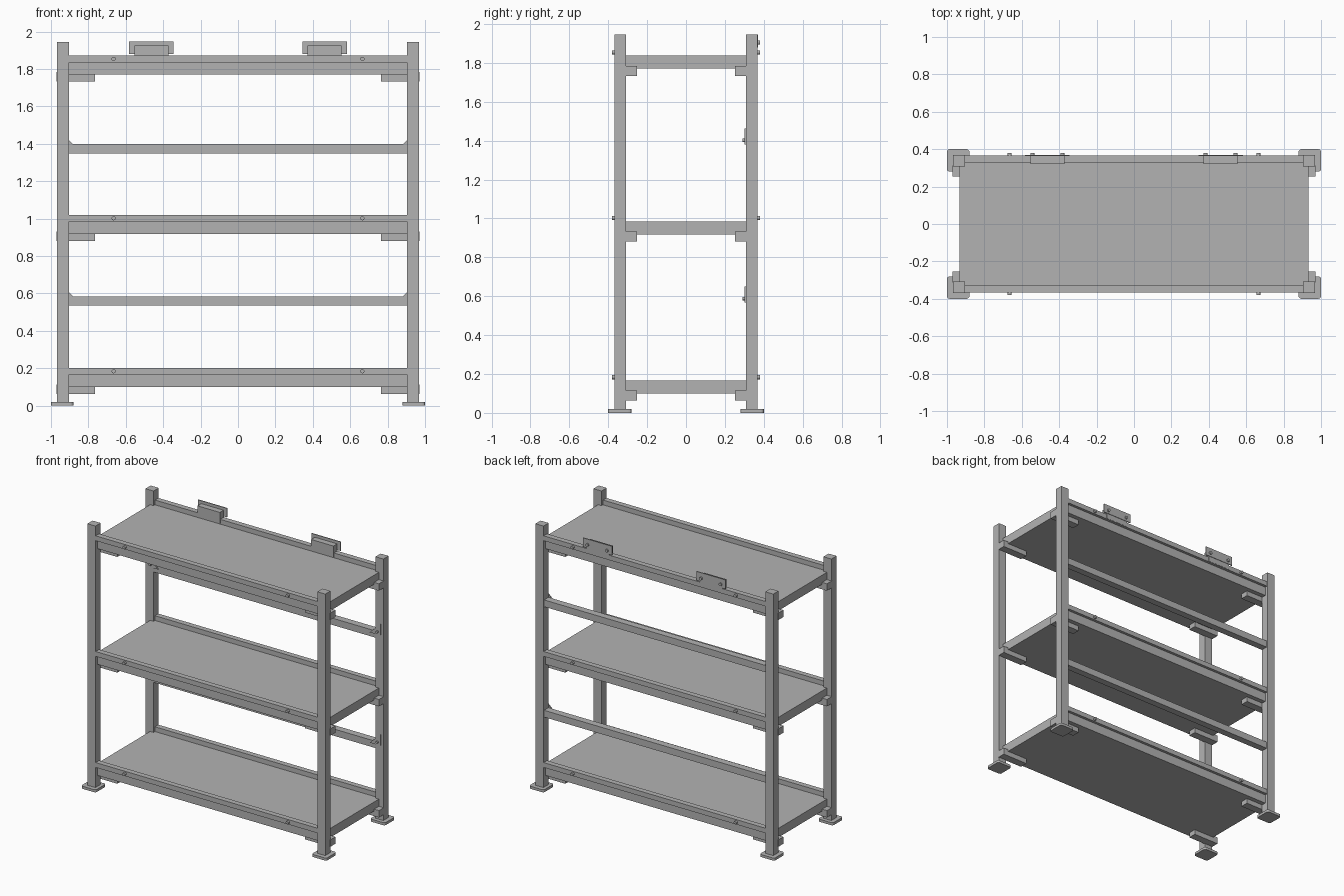
import bpy, bmesh, math
from mathutils import Matrix

if "Cube" in bpy.data.objects:
    bpy.data.objects.remove(bpy.data.objects["Cube"])

steel = bpy.data.materials.new("grey_steel")
steel.diffuse_color = (0.45, 0.45, 0.45, 1)
steel.use_nodes = True
steel.node_tree.nodes["Principled BSDF"].inputs["Base Color"].default_value = steel.diffuse_color


def finish(name, bm):
    bmesh.ops.recalc_face_normals(bm, faces=bm.faces)
    me = bpy.data.meshes.new(name)
    bm.to_mesh(me)
    bm.free()
    me.materials.append(steel)
    ob = bpy.data.objects.new(name, me)
    bpy.context.collection.objects.link(ob)
    return ob


def box(name, x, y, z, round_corners=0):
    """Box from (min, max) ranges, optionally with rounded upright edges."""
    x, y, z = sorted(x), sorted(y), sorted(z)
    bm = bmesh.new()
    size = Matrix.Diagonal((x[1] - x[0], y[1] - y[0], z[1] - z[0], 1))
    mid = Matrix.Translation([(r[0] + r[1]) / 2 for r in (x, y, z)])
    bmesh.ops.create_cube(bm, size=1, matrix=mid @ size)
    if round_corners:
        upright = [e for e in bm.edges
                   if abs(e.verts[0].co.z - e.verts[1].co.z) > 1e-4]
        bmesh.ops.bevel(bm, geom=upright, offset=round_corners,
                        segments=4, profile=0.5, affect='EDGES')
    return finish(name, bm)


def bolt(name, x, y0, y1, z, r=0.011):
    """Round bolt head along y."""
    bm = bmesh.new()
    m = Matrix.Translation((x, (y0 + y1) / 2, z)) @ Matrix.Rotation(math.pi / 2, 4, 'X')
    bmesh.ops.create_cone(bm, cap_ends=True, segments=16, radius1=r, radius2=r,
                          depth=abs(y1 - y0), matrix=m)
    return finish(name, bm)


def gusset(name, s, z):
    """Thin triangular plate joining a back bar to its post."""
    bm = bmesh.new()
    pts = [(0.862, z), (0.95, z), (0.95, z + 0.083)]
    f = bm.faces.new([bm.verts.new((s * px, 0.301, pz)) for px, pz in pts])
    ext = bmesh.ops.extrude_face_region(bm, geom=[f])
    bmesh.ops.translate(bm, vec=(0, 0.008, 0),
                        verts=[v for v in ext["geom"] if isinstance(v, bmesh.types.BMVert)])
    return finish(name, bm)


SIDES = (-1, 1)
SHELF_TOPS = (0.167, 0.985, 1.837)

# Corner posts on foot plates
for sx in SIDES:
    for sy in SIDES:
        box("post", (sx * 0.904, sx * 0.969), (sy * 0.308, sy * 0.368), (0.015, 1.945))
        box("foot_plate", (sx * 0.88, sx * 1.0), (sy * 0.28, sy * 0.40), (0, 0.019), 0.015)

# Shelves with raised edge rails, support brackets and bolts
for top in SHELF_TOPS:
    box("shelf_panel", (-0.932, 0.932), (-0.345, 0.345), (top - 0.067, top))
    for sy in SIDES:
        box("edge_rail", (-0.91, 0.91), (sy * 0.325, sy * 0.365), (top - 0.001, top + 0.035))
        for sx in SIDES:
            box("shelf_bracket", (sx * 0.765, sx * 0.971), (sy * 0.253, sy * 0.312),
                (top - 0.104, top - 0.053))
            bolt("rail_bolt", sx * 0.665, sy * 0.36, sy * 0.38, top + 0.017)

# Back bars with corner gussets
for top in (0.585, 1.398):
    box("back_bar", (-0.91, 0.91), (0.309, 0.36), (top - 0.05, top))
    for sx in SIDES:
        gusset("bar_gusset", sx, top - 0.018)
        bolt("gusset_bolt", sx * 0.925, 0.291, 0.302, top + 0.003, 0.009)

# Wall mounting blocks with bolted plates
for sx in SIDES:
    c = sx * 0.463
    box("mount_block", (c - 0.091, c + 0.091), (0.32, 0.3665), (1.84, 1.925))
    box("mount_plate", (c - 0.119, c + 0.119), (0.363, 0.37), (1.88, 1.946))
    for s in SIDES:
        bolt("mount_bolt", c + s * 0.08, 0.365, 0.38, 1.905)
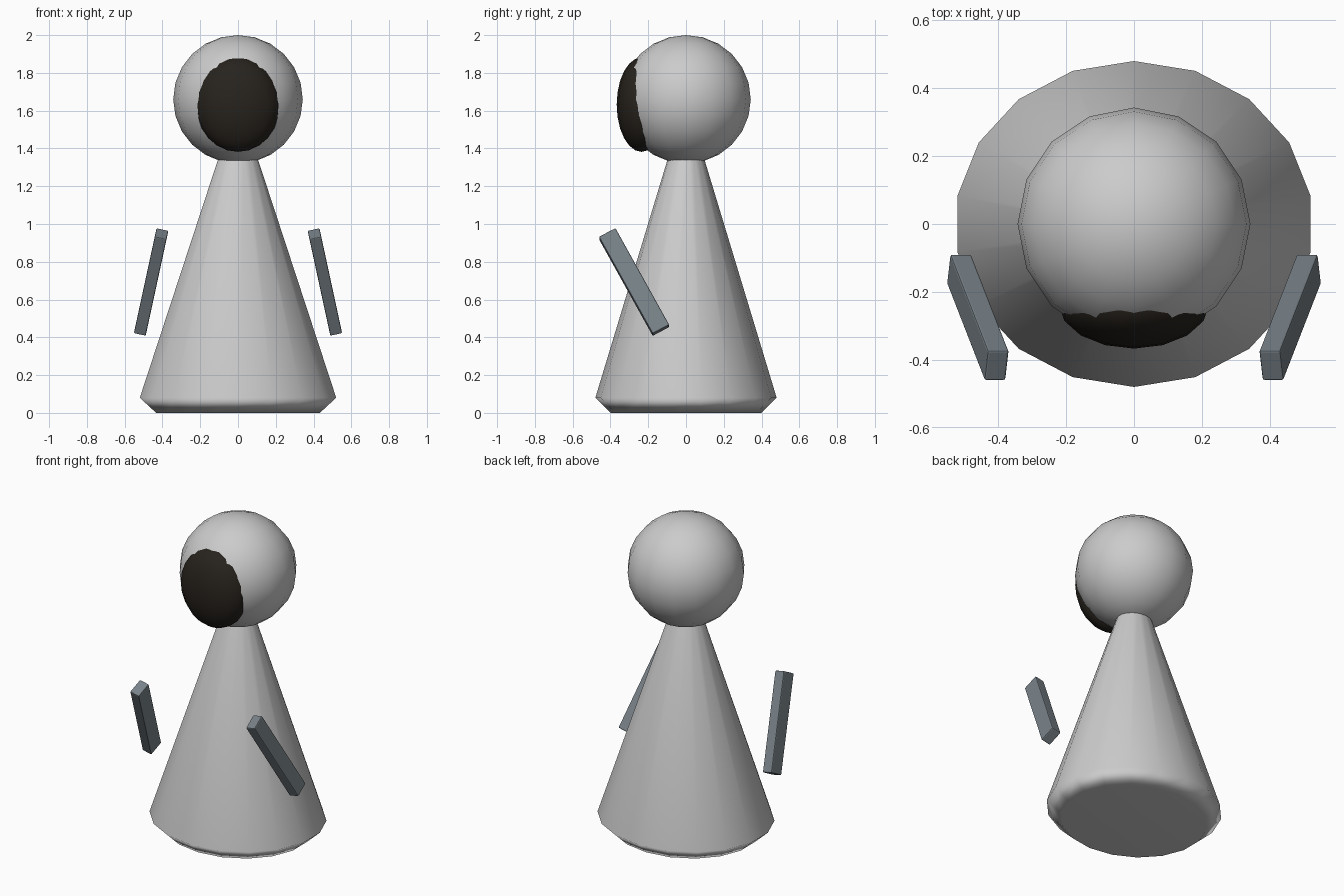
import bpy, math

if "Cube" in bpy.data.objects:
    bpy.data.objects.remove(bpy.data.objects["Cube"])


def colour(obj, name, rgb):
    mat = bpy.data.materials.get(name) or bpy.data.materials.new(name)
    mat.diffuse_color = (*rgb, 1)
    mat.use_nodes = True
    mat.node_tree.nodes["Principled BSDF"].inputs["Base Color"].default_value = mat.diffuse_color
    obj.data.materials.append(mat)


def ball(name, loc, scale, segments, rings):
    bpy.ops.mesh.primitive_uv_sphere_add(segments=segments, ring_count=rings, radius=1, location=loc)
    obj = bpy.context.object
    obj.name = name
    obj.scale = scale
    bpy.ops.object.shade_smooth()
    return obj


# Body: 18-sided oval cone with a chamfered foot, top hidden in the head
SIDES = 18
rings = [(0.00, 0.44, 0.40), (0.08, 0.528, 0.48), (1.40, 0.088, 0.08)]
verts = [(rx * math.sin(2 * math.pi * i / SIDES), ry * math.cos(2 * math.pi * i / SIDES), z)
         for z, rx, ry in rings for i in range(SIDES)]
faces = [tuple(range(SIDES)), tuple(reversed(range(2 * SIDES, 3 * SIDES)))]
for r in range(len(rings) - 1):
    for i in range(SIDES):
        j = (i + 1) % SIDES
        a, b = r * SIDES, (r + 1) * SIDES
        faces.append((a + j, a + i, b + i, b + j))
mesh = bpy.data.meshes.new("robe_body")
mesh.from_pydata(verts, [], faces)
mesh.polygons.foreach_set("use_smooth", [True] * len(mesh.polygons))
body = bpy.data.objects.new("robe_body", mesh)
bpy.context.collection.objects.link(body)
body.modifiers.new("weighted", 'WEIGHTED_NORMAL').weight = 50

# Head and the dark oval face set into its front
ball("head", (0, 0, 1.66), (0.343, 0.343, 0.34), 16, 12)
face = ball("face", (0, -0.235, 1.632), (0.222, 0.132, 0.25), 16, 12)
colour(face, "dark_face", (0.02, 0.016, 0.012))

# Arms: slim bevelled bars leaning forward and inward
for side, name in ((1, "right_arm"), (-1, "left_arm")):
    bpy.ops.mesh.primitive_cube_add(size=1, location=(side * 0.46, -0.275, 0.693),
                                    rotation=(math.radians(28.5), math.radians(-12.2 * side), 0))
    arm = bpy.context.object
    arm.name = name
    arm.scale = (0.064, 0.10, 0.597)
    bpy.ops.object.transform_apply(location=False, rotation=False, scale=True)
    bevel = arm.modifiers.new("bevel", 'BEVEL')
    bevel.width = 0.006
    bevel.segments = 2
    colour(arm, "slate", (0.19, 0.225, 0.25))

——————————

▶ ACTIVITY
In copying the listing, reproduce each line exactly and omit the pictures.

▶ ANSWER FOR THE TASK
import bpy, bmesh, math
from mathutils import Matrix

if "Cube" in bpy.data.objects:
    bpy.data.objects.remove(bpy.data.objects["Cube"])

steel = bpy.data.materials.new("grey_steel")
steel.diffuse_color = (0.45, 0.45, 0.45, 1)
steel.use_nodes = True
steel.node_tree.nodes["Principled BSDF"].inputs["Base Color"].default_value = steel.diffuse_color


def finish(name, bm):
    bmesh.ops.recalc_face_normals(bm, faces=bm.faces)
    me = bpy.data.meshes.new(name)
    bm.to_mesh(me)
    bm.free()
    me.materials.append(steel)
    ob = bpy.data.objects.new(name, me)
    bpy.context.collection.objects.link(ob)
    return ob


def box(name, x, y, z, round_corners=0):
    """Box from (min, max) ranges, optionally with rounded upright edges."""
    x, y, z = sorted(x), sorted(y), sorted(z)
    bm = bmesh.new()
    size = Matrix.Diagonal((x[1] - x[0], y[1] - y[0], z[1] - z[0], 1))
    mid = Matrix.Translation([(r[0] + r[1]) / 2 for r in (x, y, z)])
    bmesh.ops.create_cube(bm, size=1, matrix=mid @ size)
    if round_corners:
        upright = [e for e in bm.edges
                   if abs(e.verts[0].co.z - e.verts[1].co.z) > 1e-4]
        bmesh.ops.bevel(bm, geom=upright, offset=round_corners,
                        segments=4, profile=0.5, affect='EDGES')
    return finish(name, bm)


def bolt(name, x, y0, y1, z, r=0.011):
    """Round bolt head along y."""
    bm = bmesh.new()
    m = Matrix.Translation((x, (y0 + y1) / 2, z)) @ Matrix.Rotation(math.pi / 2, 4, 'X')
    bmesh.ops.create_cone(bm, cap_ends=True, segments=16, radius1=r, radius2=r,
                          depth=abs(y1 - y0), matrix=m)
    return finish(name, bm)


def gusset(name, s, z):
    """Thin triangular plate joining a back bar to its post."""
    bm = bmesh.new()
    pts = [(0.862, z), (0.95, z), (0.95, z + 0.083)]
    f = bm.faces.new([bm.verts.new((s * px, 0.301, pz)) for px, pz in pts])
    ext = bmesh.ops.extrude_face_region(bm, geom=[f])
    bmesh.ops.translate(bm, vec=(0, 0.008, 0),
                        verts=[v for v in ext["geom"] if isinstance(v, bmesh.types.BMVert)])
    return finish(name, bm)


SIDES = (-1, 1)
SHELF_TOPS = (0.167, 0.985, 1.837)

# Corner posts on foot plates
for sx in SIDES:
    for sy in SIDES:
        box("post", (sx * 0.904, sx * 0.969), (sy * 0.308, sy * 0.368), (0.015, 1.945))
        box("foot_plate", (sx * 0.88, sx * 1.0), (sy * 0.28, sy * 0.40), (0, 0.019), 0.015)

# Shelves with raised edge rails, support brackets and bolts
for top in SHELF_TOPS:
    box("shelf_panel", (-0.932, 0.932), (-0.345, 0.345), (top - 0.067, top))
    for sy in SIDES:
        box("edge_rail", (-0.91, 0.91), (sy * 0.325, sy * 0.365), (top - 0.001, top + 0.035))
        for sx in SIDES:
            box("shelf_bracket", (sx * 0.765, sx * 0.971), (sy * 0.253, sy * 0.312),
                (top - 0.104, top - 0.053))
            bolt("rail_bolt", sx * 0.665, sy * 0.36, sy * 0.38, top + 0.017)

# Back bars with corner gussets
for top in (0.585, 1.398):
    box("back_bar", (-0.91, 0.91), (0.309, 0.36), (top - 0.05, top))
    for sx in SIDES:
        gusset("bar_gusset", sx, top - 0.018)
        bolt("gusset_bolt", sx * 0.925, 0.291, 0.302, top + 0.003, 0.009)

# Wall mounting blocks with bolted plates
for sx in SIDES:
    c = sx * 0.463
    box("mount_block", (c - 0.091, c + 0.091), (0.32, 0.3665), (1.84, 1.925))
    box("mount_plate", (c - 0.119, c + 0.119), (0.363, 0.37), (1.88, 1.946))
    for s in SIDES:
        bolt("mount_bolt", c + s * 0.08, 0.365, 0.38, 1.905)
import bpy, math

if "Cube" in bpy.data.objects:
    bpy.data.objects.remove(bpy.data.objects["Cube"])


def colour(obj, name, rgb):
    mat = bpy.data.materials.get(name) or bpy.data.materials.new(name)
    mat.diffuse_color = (*rgb, 1)
    mat.use_nodes = True
    mat.node_tree.nodes["Principled BSDF"].inputs["Base Color"].default_value = mat.diffuse_color
    obj.data.materials.append(mat)


def ball(name, loc, scale, segments, rings):
    bpy.ops.mesh.primitive_uv_sphere_add(segments=segments, ring_count=rings, radius=1, location=loc)
    obj = bpy.context.object
    obj.name = name
    obj.scale = scale
    bpy.ops.object.shade_smooth()
    return obj


# Body: 18-sided oval cone with a chamfered foot, top hidden in the head
SIDES = 18
rings = [(0.00, 0.44, 0.40), (0.08, 0.528, 0.48), (1.40, 0.088, 0.08)]
verts = [(rx * math.sin(2 * math.pi * i / SIDES), ry * math.cos(2 * math.pi * i / SIDES), z)
         for z, rx, ry in rings for i in range(SIDES)]
faces = [tuple(range(SIDES)), tuple(reversed(range(2 * SIDES, 3 * SIDES)))]
for r in range(len(rings) - 1):
    for i in range(SIDES):
        j = (i + 1) % SIDES
        a, b = r * SIDES, (r + 1) * SIDES
        faces.append((a + j, a + i, b + i, b + j))
mesh = bpy.data.meshes.new("robe_body")
mesh.from_pydata(verts, [], faces)
mesh.polygons.foreach_set("use_smooth", [True] * len(mesh.polygons))
body = bpy.data.objects.new("robe_body", mesh)
bpy.context.collection.objects.link(body)
body.modifiers.new("weighted", 'WEIGHTED_NORMAL').weight = 50

# Head and the dark oval face set into its front
ball("head", (0, 0, 1.66), (0.343, 0.343, 0.34), 16, 12)
face = ball("face", (0, -0.235, 1.632), (0.222, 0.132, 0.25), 16, 12)
colour(face, "dark_face", (0.02, 0.016, 0.012))

# Arms: slim bevelled bars leaning forward and inward
for side, name in ((1, "right_arm"), (-1, "left_arm")):
    bpy.ops.mesh.primitive_cube_add(size=1, location=(side * 0.46, -0.275, 0.693),
                                    rotation=(math.radians(28.5), math.radians(-12.2 * side), 0))
    arm = bpy.context.object
    arm.name = name
    arm.scale = (0.064, 0.10, 0.597)
    bpy.ops.object.transform_apply(location=False, rotation=False, scale=True)
    bevel = arm.modifiers.new("bevel", 'BEVEL')
    bevel.width = 0.006
    bevel.segments = 2
    colour(arm, "slate", (0.19, 0.225, 0.25))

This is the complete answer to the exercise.